- [EXERCISE] Tally the lines of the data below that contain the string "materials". Give the tally and nothing else.

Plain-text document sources

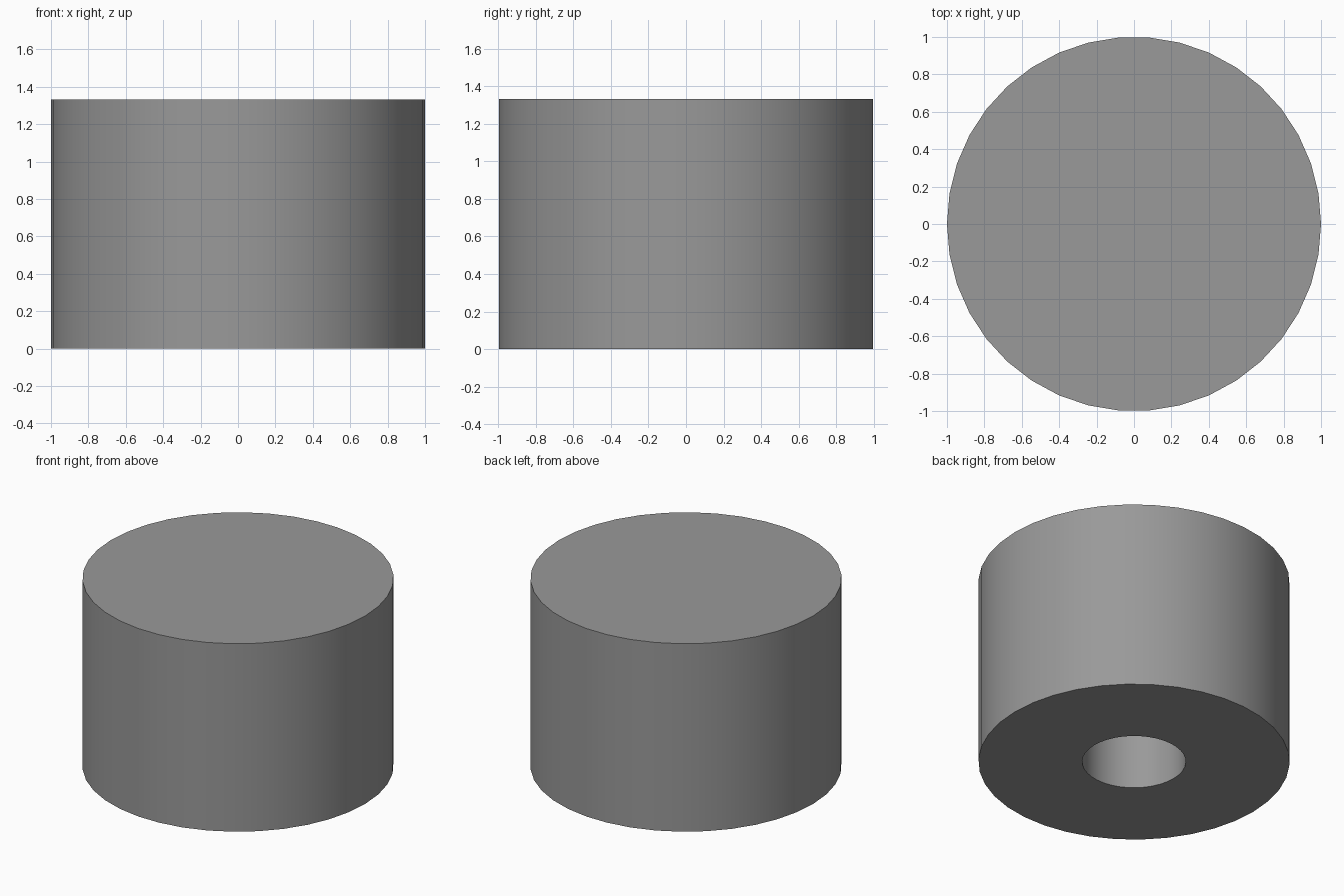
import bpy, bmesh, math

if "Cube" in bpy.data.objects:
    bpy.data.objects.remove(bpy.data.objects["Cube"])

SIDES = 38
# Profile (radius, z): roof of blind hole, bore mouth, outer wall foot, top rim
PROFILE = [(0.333, 1.0), (0.333, 0.0), (1.0, 0.0), (1.0, 1.333)]

bm = bmesh.new()
rings = []
for r, z in PROFILE:
    rings.append([bm.verts.new((r * math.cos(2 * math.pi * i / SIDES),
                                r * math.sin(2 * math.pi * i / SIDES), z))
                  for i in range(SIDES)])

# Walls between neighbouring rings
for a, b in zip(rings, rings[1:]):
    for i in range(SIDES):
        j = (i + 1) % SIDES
        bm.faces.new((a[i], a[j], b[j], b[i]))

# Hole roof and flat top
bm.faces.new(rings[0])
bm.faces.new(rings[-1])
bmesh.ops.recalc_face_normals(bm, faces=bm.faces)

mesh = bpy.data.meshes.new("bored_cylinder")
bm.to_mesh(mesh)
bm.free()
obj = bpy.data.objects.new("bored_cylinder", mesh)
bpy.context.collection.objects.link(obj)

# Dark grey finish
mat = bpy.data.materials.new("dark_grey")
mat.diffuse_color = (0.32, 0.32, 0.32, 1.0)
mat.use_nodes = True
mat.node_tree.nodes["Principled BSDF"].inputs["Base Color"].default_value = mat.diffuse_color
mesh.materials.append(mat)

# Smooth walls, crisp rims
bpy.context.view_layer.objects.active = obj
obj.select_set(True)
bpy.ops.object.shade_smooth_by_angle(angle=math.radians(30))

- [EXERCISE ANSWER] 2